In the early days of computer technology, there were computer games that did not use pixels but vectors. Asteroids by Atari from 1979 is well known. Lines were generated completely analog on a Braun tube (similar to an oscilloscope). This even allowed a 3D representation, but of course based on a reduced number of polygons. From this environment comes the meanwhile quite popular representation known as LowPolyMesh.
Such graphics can be implemented quite easily if you download a suitable 3D object (for example from Thingiverse) and simplify the meshes with Meshmixer.
Then you can use SketchUp's line renderer or Plotter Vision to create a vector graphic from it.
As with the city maps?, it may be useful to render some lines more boldly. With Illustrator, the easiest method is to convert the lines to areas with 'Object > Convert ...'. This way you get a double line.
For the actual conversion, it is a good idea to use the option of plotting white lines on black paper.

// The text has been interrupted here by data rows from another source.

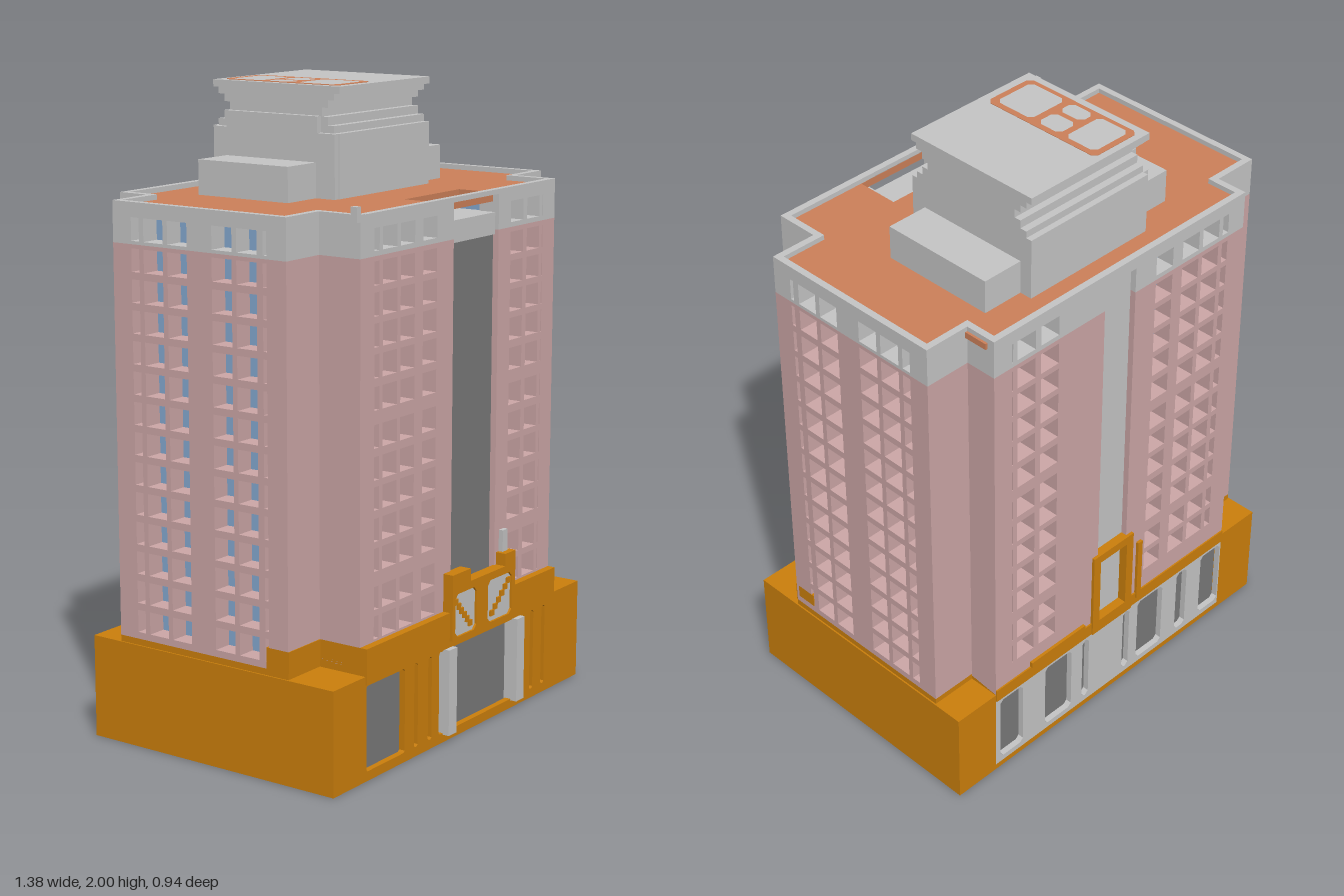
import * as THREE from 'three';

const paint = (name, color) => {
  const m = new THREE.MeshStandardMaterial({ color });
  m.name = name;
  return m;
};

export function createModel() {
  const pink = paint('pink wall', 0xcca6a6);
  const grey = paint('light grey', 0xc4c4c4);
  const ochre = paint('ochre', 0xcb7f0c);
  const clay = paint('terracotta', 0xcc8059);
  const dark = paint('dark grey', 0x787878);
  const blue = paint('blue glass', 0x84a8d0);
  const model = new THREE.Group();
  model.name = 'towerBlock';

  const add = (name, geo, mat, parent = model) => {
    const mesh = new THREE.Mesh(geo, mat);
    mesh.name = name;
    parent.add(mesh);
    return mesh;
  };
  const box = (name, mat, x0, x1, y0, y1, z0, z1) => {
    const g = new THREE.BoxGeometry(x1 - x0, y1 - y0, z1 - z0);
    g.translate((x0 + x1) / 2, (y0 + y1) / 2, (z0 + z1) / 2);
    return add(name, g, mat);
  };
  const polygon = pts => new THREE.Shape(pts.map(p => new THREE.Vector2(p[0], p[1])));
  const rect = (a, b, c, d) => [[a, c], [b, c], [b, d], [a, d]];
  // Rectangle with chopped corners
  const chopped = (a, b, c, d, k) => [[a + k, c], [b - k, c], [b, c + k], [b, d - k],
    [b - k, d], [a + k, d], [a, d - k], [a, c + k]];
  const extrude = (pts, holes, depth) => {
    const s = polygon(pts);
    holes.forEach(h => s.holes.push(polygon(h)));
    return new THREE.ExtrudeGeometry(s, { depth, bevelEnabled: false });
  };
  // Upright wall with openings, turned to face its own side
  const wall = (name, mat, angle, dist, u0, u1, y0, y1, holes = [], depth = 0.07) => {
    const g = extrude(rect(u0, u1, y0, y1), holes, depth);
    g.translate(0, 0, dist - depth);
    g.rotateY(angle);
    return add(name, g, mat);
  };
  // Flat outline in (x, z), raised from y0 to y1
  const slab = (name, mat, pts, holes, y0, y1) => {
    const flip = a => a.map(p => [p[0], -p[1]]);
    const g = extrude(flip(pts), holes.map(flip), y1 - y0);
    g.rotateX(-Math.PI / 2);
    g.translate(0, y0, 0);
    return add(name, g, mat);
  };

  const F = 0, R = Math.PI / 2, B = Math.PI, L = -Math.PI / 2;
  const SPLIT = 1.555, EAVES = 1.64;

  // Podium
  box('podiumBase', ochre, -0.69, 0.69, 0, 0.02, -0.465, 0.445);
  box('podiumCore', dark, -0.53, 0.53, 0.02, 0.3, -0.44, 0.42);
  box('podiumTop', ochre, -0.69, 0.69, 0.3, 0.325, -0.465, 0.445);
  for (const s of [-1, 1]) {
    box('podiumEnd', ochre, s < 0 ? -0.69 : 0.53, s < 0 ? -0.53 : 0.69, 0.02, 0.3, -0.465, 0.445);
  }
  const shopOpenings = [[-0.525, -0.325], [-0.275, -0.255], [-0.2, -0.18], [-0.14, 0.32],
    [0.39, 0.41], [0.46, 0.48]];
  wall('shopFront', ochre, F, 0.445, -0.53, 0.53, 0.02, 0.3,
    shopOpenings.map(([a, b]) => chopped(a, b, 0.03, 0.295, 0.006)), 0.02);
  const rearOpenings = [[-0.51, -0.41], [-0.31, -0.19], [-0.14, -0.11], [0.05, 0.08],
    [0.12, 0.24], [0.31, 0.36], [0.43, 0.525]];
  wall('rearShopFront', grey, B, 0.465, -0.53, 0.53, 0.02, 0.3,
    rearOpenings.map(([a, b]) => chopped(a, b, 0.04, 0.285, 0.012)), 0.02);
  for (const x of [-0.095, 0.298]) {
    box('entranceColumn', grey, x - 0.022, x + 0.022, 0.025, 0.3, 0.42, 0.467);
  }

  // Plinths under the tower
  box('sidePlinth', ochre, -0.685, 0.685, 0.325, 0.345, -0.36, 0.28);
  box('rearPlinth', ochre, -0.53, 0.53, 0.325, 0.345, -0.465, -0.3);
  box('wingPlinth', ochre, -0.685, 0.685, 0.345, 0.41, 0.2, 0.283);
  box('frontBand', ochre, -0.53, 0.53, 0.3, 0.41, 0.28, 0.45);

  // Window grid
  const frontTops = [1.64, 1.54, 1.45, 1.36, 1.27, 1.175, 1.063, 0.968, 0.878, 0.783, 0.693, 0.577, 0.487];
  const sideTops = Array.from({ length: 14 }, (_, i) => 1.635 - i * 0.0922);
  const leftCols = [-0.508, -0.418, -0.328, -0.212];
  const rightCols = [0.27, 0.365, 0.455];
  const sideCols = [-0.27, -0.175, -0.085, 0.08, 0.17, 0.26];
  const negate = cols => cols.map(c => -c - 0.073);

  // Storeys: pink below, grey crown above, window openings through both
  const facade = (name, angle, dist, u0, u1, y0, cols = [], tops = []) => {
    const holes = tops.flatMap(t => cols.map(c =>
      rect(c, c + 0.073, t - 0.07, Math.min(t, EAVES - 0.004))));
    const isCrown = h => h[0][1] > SPLIT;
    wall(name, pink, angle, dist, u0, u1, y0, SPLIT, holes.filter(h => !isCrown(h)));
    wall(name + 'Crown', grey, angle, dist, u0, u1, SPLIT, EAVES, holes.filter(isCrown));
  };
  facade('frontWallRight', F, 0.425, -0.53, -0.05, 0.41, leftCols, frontTops);
  facade('frontWallLeft', F, 0.425, 0.2, 0.53, 0.41, rightCols, frontTops);
  facade('backWallRight', B, 0.465, 0.05, 0.53, 0.345, negate(leftCols), frontTops);
  facade('backWallLeft', B, 0.465, -0.53, -0.08, 0.345, negate(rightCols), frontTops);
  facade('leftWall', R, 0.685, -0.28, 0.36, 0.345, sideCols, sideTops);
  facade('rightWall', L, 0.685, -0.36, 0.28, 0.345, negate(sideCols), sideTops);

  // Blank walls around the notched corners
  facade('wingFront', F, 0.28, 0.53, 0.685, 0.41);
  facade('wingFront', F, 0.28, -0.685, -0.53, 0.41);
  facade('wingBack', B, 0.36, 0.53, 0.685, 0.345);
  facade('wingBack', B, 0.36, -0.685, -0.53, 0.345);
  facade('cornerReturn', R, 0.53, -0.425, -0.27, 0.345);
  facade('cornerReturn', R, 0.53, 0.35, 0.465, 0.325);
  facade('cornerReturn', L, 0.53, 0.27, 0.425, 0.345);
  facade('cornerReturn', L, 0.53, -0.465, -0.35, 0.325);

  // Glazing behind the openings
  box('innerGlazing', grey, -0.47, 0.47, 0.33, 1.605, -0.4, 0.36);
  box('innerGlazingSides', grey, -0.62, 0.62, 0.33, 1.605, -0.3, 0.22);
  box('topGlazing', blue, -0.47, 0.47, 1.605, EAVES, -0.4, 0.26);
  box('topGlazingSides', blue, -0.62, 0.62, 1.605, EAVES, -0.3, 0.22);
  box('topGlazingFront', blue, -0.47, -0.07, 1.605, EAVES, 0.26, 0.36);
  box('topGlazingFront', blue, 0.23, 0.47, 1.605, EAVES, 0.26, 0.36);
  box('rearBluePanes', blue, -0.52, -0.13, 0.4, 1.64, -0.404, -0.396);
  box('sideBluePanes', blue, -0.624, -0.616, 0.36, 1.64, -0.34, 0.27);

  // Tall central strips
  box('frontStrip', dark, -0.05, 0.2, 0.41, 1.54, 0.34, 0.405);
  box('frontStripHead', grey, -0.05, 0.2, 1.54, 1.608, 0.26, 0.412);
  box('rearStrip', grey, -0.05, 0.08, 0.345, EAVES, -0.445, -0.38);

  // Roof deck with a light well, and its parapet
  const outline = i => [[0.53 - i, 0.425 - i], [0.53 - i, 0.28 - i], [0.685 - i, 0.28 - i],
    [0.685 - i, -0.36 + i], [0.53 - i, -0.36 + i], [0.53 - i, -0.465 + i],
    [-0.53 + i, -0.465 + i], [-0.53 + i, -0.36 + i], [-0.685 + i, -0.36 + i],
    [-0.685 + i, 0.28 - i], [-0.53 + i, 0.28 - i], [-0.53 + i, 0.425 - i]];
  const t = 0.022;
  slab('roofDeck', clay, outline(t), [rect(-0.07, 0.23, 0.26, 0.402)], EAVES, 1.664);
  slab('parapetBase', grey, [[0.2, 0.425], ...outline(0), [-0.05, 0.425], [-0.05, 0.425 - t],
    ...outline(t).reverse(), [0.2, 0.425 - t]], [], EAVES, 1.665);
  slab('parapetRail', grey, outline(0), [outline(t)], 1.665, 1.68);
  box('cornerFinial', grey, -0.55, -0.53, 1.66, 1.705, 0.405, 0.427);
  box('cornerFinialArm', grey, -0.55, -0.51, 1.66, 1.682, 0.403, 0.427);
  box('cornerLedge', clay, 0.53, 0.538, 1.645, 1.665, -0.44, -0.36);

  // Penthouse with a stepped waist
  const half = [[0.24, 1.66], [0.24, 1.86], [0.22, 1.86], [0.22, 1.882], [0.197, 1.882], [0.197, 1.908],
    [0.175, 1.908], [0.175, 1.935], [0.197, 1.935], [0.197, 1.958], [0.22, 1.958], [0.22, 1.978],
    [0.24, 1.978], [0.24, 2]];
  const profile = [...half, ...half.map(([z, y]) => [-z, y]).reverse()];
  const pent = extrude(profile, [], 0.48);
  pent.rotateY(Math.PI / 2);
  pent.translate(-0.185, 0, -0.137);
  add('penthouse', pent, grey);
  box('penthouseEndPlate', grey, -0.205, -0.185, 1.66, 1.86, -0.36, 0.1);
  box('penthouseEndPlateTop', grey, -0.205, -0.185, 1.86, 1.91, -0.31, 0.035);
  box('plantRoomRight', grey, -0.345, -0.2, 1.66, 1.772, -0.31, 0.03);
  box('plantRoomLeft', grey, 0.29, 0.435, 1.66, 1.772, -0.335, 0.053);
  slab('roofMarking', clay, chopped(-0.16, 0.02, -0.355, 0.075, 0.015), [
    chopped(-0.145, 0, -0.335, -0.22, 0.015), chopped(-0.145, -0.09, -0.198, -0.11, 0.015),
    chopped(-0.072, 0, -0.198, -0.11, 0.015), chopped(-0.145, 0, -0.085, 0.055, 0.015),
  ], 1.999, 2.0015);

  // Entrance ornament: two framed openings with stepped braces
  const frame = extrude([[-0.09, 0.32], [0.27, 0.32], [0.27, 0.53], [0.21, 0.53], [0.21, 0.49],
    [0.01, 0.49], [0.01, 0.53], [-0.09, 0.53]],
  [chopped(-0.075, 0.045, 0.328, 0.465, 0.015), chopped(0.11, 0.25, 0.328, 0.465, 0.015)], 0.04);
  frame.translate(0, 0, 0.42);
  add('entranceFrame', frame, ochre);
  box('frameBackingRight', grey, -0.08, 0.05, 0.325, 0.47, 0.42, 0.453);
  box('frameBackingLeft', grey, 0.105, 0.255, 0.325, 0.47, 0.42, 0.453);
  for (let i = 0; i < 6; i++) {
    const y = 0.345 + i * 0.017;
    box('braceStepRight', ochre, 0.005 - i * 0.016, 0.023 - i * 0.016, y, y + 0.019, 0.45, 0.459);
    box('braceStepLeft', ochre, 0.13 + i * 0.019, 0.151 + i * 0.019, y, y + 0.019, 0.45, 0.459);
  }
  box('entrancePost', grey, 0.225, 0.253, 0.53, 0.6, 0.42, 0.44);

  // Rear doorway frame
  wall('rearDoorFrame', ochre, B, 0.475, -0.105, 0.075, 0.3, 0.62, [rect(-0.075, 0.045, 0.345, 0.59)], 0.03);
  box('rearDoorPost', ochre, -0.12, -0.1, 0.325, 0.56, -0.475, -0.45);
  box('rearBand', ochre, -0.53, 0.53, 0.3, 0.345, -0.47, -0.45);
  box('rearCanopy', ochre, 0.14, 0.38, 0.345, 0.365, -0.475, -0.455);

  return model;
}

After all, this is a graphical result that cannot be achieved easily with a classic printer.